After I returned to Melbourne from Canberra and had lost a girlfriend[^] in the process I took Heino up on his offer to film my novel.
A few days later I found myself down in Pier Street, Altona, at a new shopfront that had been converted into a makeshift studio, complete with glass enclosed room that served as the control room. Lots of (then) expensive equipment; control panels and video tape recorders and amplifiers and lights and cameras. It looked like the real deal. Which it was in one sense.
This was a government funded experiment in bringing video to the masses. Of course, if it was government funded that meant that some public servant had been tasked by a politician to launch the project. Ads had been placed in national newspapers and some earnest young enthusiast had responded and convinced said public servant that they could be entrusted with some hundreds of thousands of taxpayer dollars. Some things don't change!
In this case it was two earnest young things; Malcolm and Lassya. Lest I sound more cynical than I mean, I liked them both. They had the magical ability to run things without seeming to run them. I like and can respect a manager who can do that.
There were two video centres set up in Melbourne and probably two in Sydney; I only remember one but it defies cynicism to believe that Melbourne got more than Sydney did. I honestly don't remember if there were centres set up outside of Melbourne and Sydney but I doubt it. Australian politics then, as now, is centred on the two major population centres, at least at the Federal level.
But this isn't a political blog even if I can't sometimes resist a snipe at the Republican party.
By the strangest of coincidences, when I moved into my first house in 1993 in Kingsville (West Footscray before it got delusions of grandeur) my new next door neighbour turned out to work for the organisation that evolved out of the 'other' video centre in Melbourne.
I think it was the same day that I first entered those premises at Altona, hereinafter to be referred to as Turtle Video, that I met Robin and Garry.
Yes, that Robin! :-) He had hair in those days.

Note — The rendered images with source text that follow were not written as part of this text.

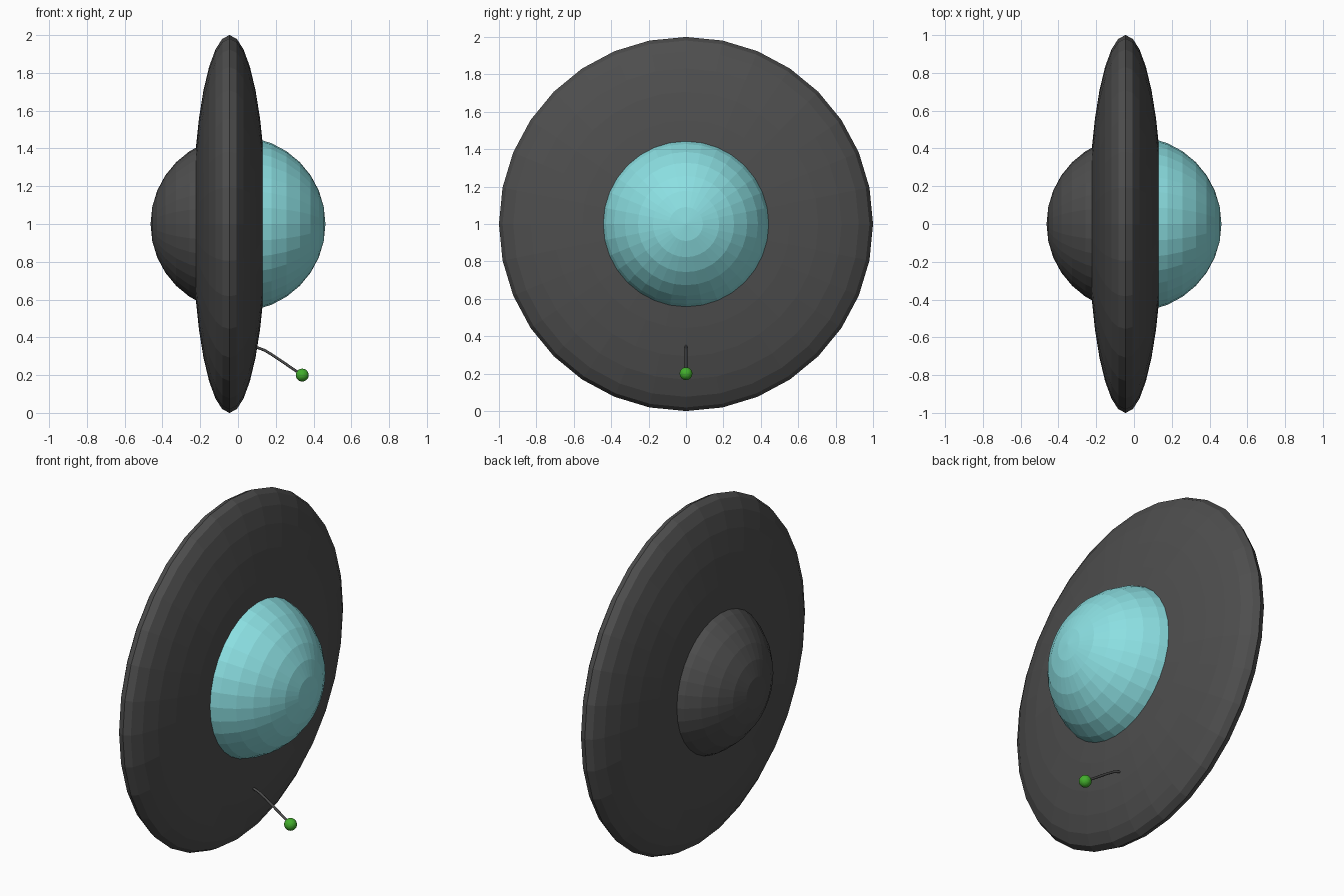
import bpy
import math

cube = bpy.data.objects.get("Cube")
if cube:
    bpy.data.objects.remove(cube, do_unlink=True)


def make_material(name, rgb):
    mat = bpy.data.materials.new(name)
    mat.use_nodes = True
    color = (*rgb, 1.0)
    mat.diffuse_color = color
    bsdf = mat.node_tree.nodes["Principled BSDF"]
    bsdf.inputs["Base Color"].default_value = color
    bsdf.inputs["Roughness"].default_value = 0.6
    return mat


dark_gray = make_material("dark gray", (0.076, 0.076, 0.076))
pale_cyan = make_material("pale cyan", (0.26, 0.74, 0.76))
bright_green = make_material("bright green", (0.055, 0.42, 0.025))


def make_ball(name, center, radius, materials, half_depth=None):
    """Faceted ball whose poles lie along x, optionally flattened along x."""
    bpy.ops.mesh.primitive_uv_sphere_add(
        segments=32, ring_count=16, radius=radius,
        location=center, rotation=(0, math.pi / 2, 0))
    ball = bpy.context.object
    ball.name = name
    if half_depth:
        ball.scale.z = half_depth / radius
    bpy.ops.object.transform_apply(location=False, rotation=True, scale=True)
    for mat in materials:
        ball.data.materials.append(mat)
    return ball


# Upright saucer disc
make_ball("saucer_disc", (-0.045, 0, 1), 1.0, [dark_gray], half_depth=0.195)

# Cabin: glass dome on the +x half, dark hull on the other half
cabin = make_ball("cabin_dome", (0, 0, 1), 0.463, [dark_gray, pale_cyan])
for face in cabin.data.polygons:
    face.material_index = 1 if face.center.x > 0 else 0

# Bent antenna rod
curve = bpy.data.curves.new("antenna_rod", "CURVE")
curve.dimensions = "3D"
curve.bevel_depth = 0.007
curve.bevel_resolution = 2
curve.use_fill_caps = True
path = [(0.07, 0, 0.35), (0.105, 0, 0.345), (0.14, 0, 0.332),
        (0.18, 0, 0.308), (0.34, 0, 0.2)]
spline = curve.splines.new("POLY")
spline.points.add(len(path) - 1)
for point, co in zip(spline.points, path):
    point.co = (*co, 1)
curve.materials.append(dark_gray)
rod = bpy.data.objects.new("antenna_rod", curve)
bpy.context.collection.objects.link(rod)

# Antenna tip
make_ball("antenna_tip", (0.34, 0, 0.2), 0.034, [bright_green])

Well, he has hair these days too, but it's on the wrong side of his head! Why is it, I wonder, that bald men grow beards? The obvious answer is that if it won't grow out of one end let's grow it out the other end. Perhaps that's why I, with a full head of hair at 51, don't grow a beard!
The truth is that I find a beard[^] unbearably uncomfortable.
A few days later Robin was doing his first shoot. A typical 20 year old's screenplay; full of angst and the prospect of shortened life; in other words, the story of someone who's just been told that they're about to die of cancer and how they cope. Not a lot dissimilar to the bad novel I hoped would be filmed.
This isn't to make light of the subject. At 51 I just think differently about the prospect than I did when I was 20. I'm sure Robin does too.
So I was introduced to a new world. The world of how badly produced amateur videos are made! That might seem a trifle harsh especially considering that some of our number went on to work in the TV industry and one at least has won international awards (that'd be Heino). But it's pretty much how it panned out for most of us. Robin, for example, as director, had as much of an idea about how to do it as I had. And I had none!
But it was fun to watch someone trying to control the following; an amateur actor who would walk in front of a speeding car; an amateur actor who would drive the speeding car and undertake to stop in time to avoid running the first actor down; an amateur cameraman trying to follow the first actor; an amateur cameraman trying to follow the speeding car; an amateur soundman trying to point his mike at the right place. And finally, it was fun to ogle the breasts of the rather well endowed young lady who sat on the kerb. Hey, I'm only human and back then breasts were important!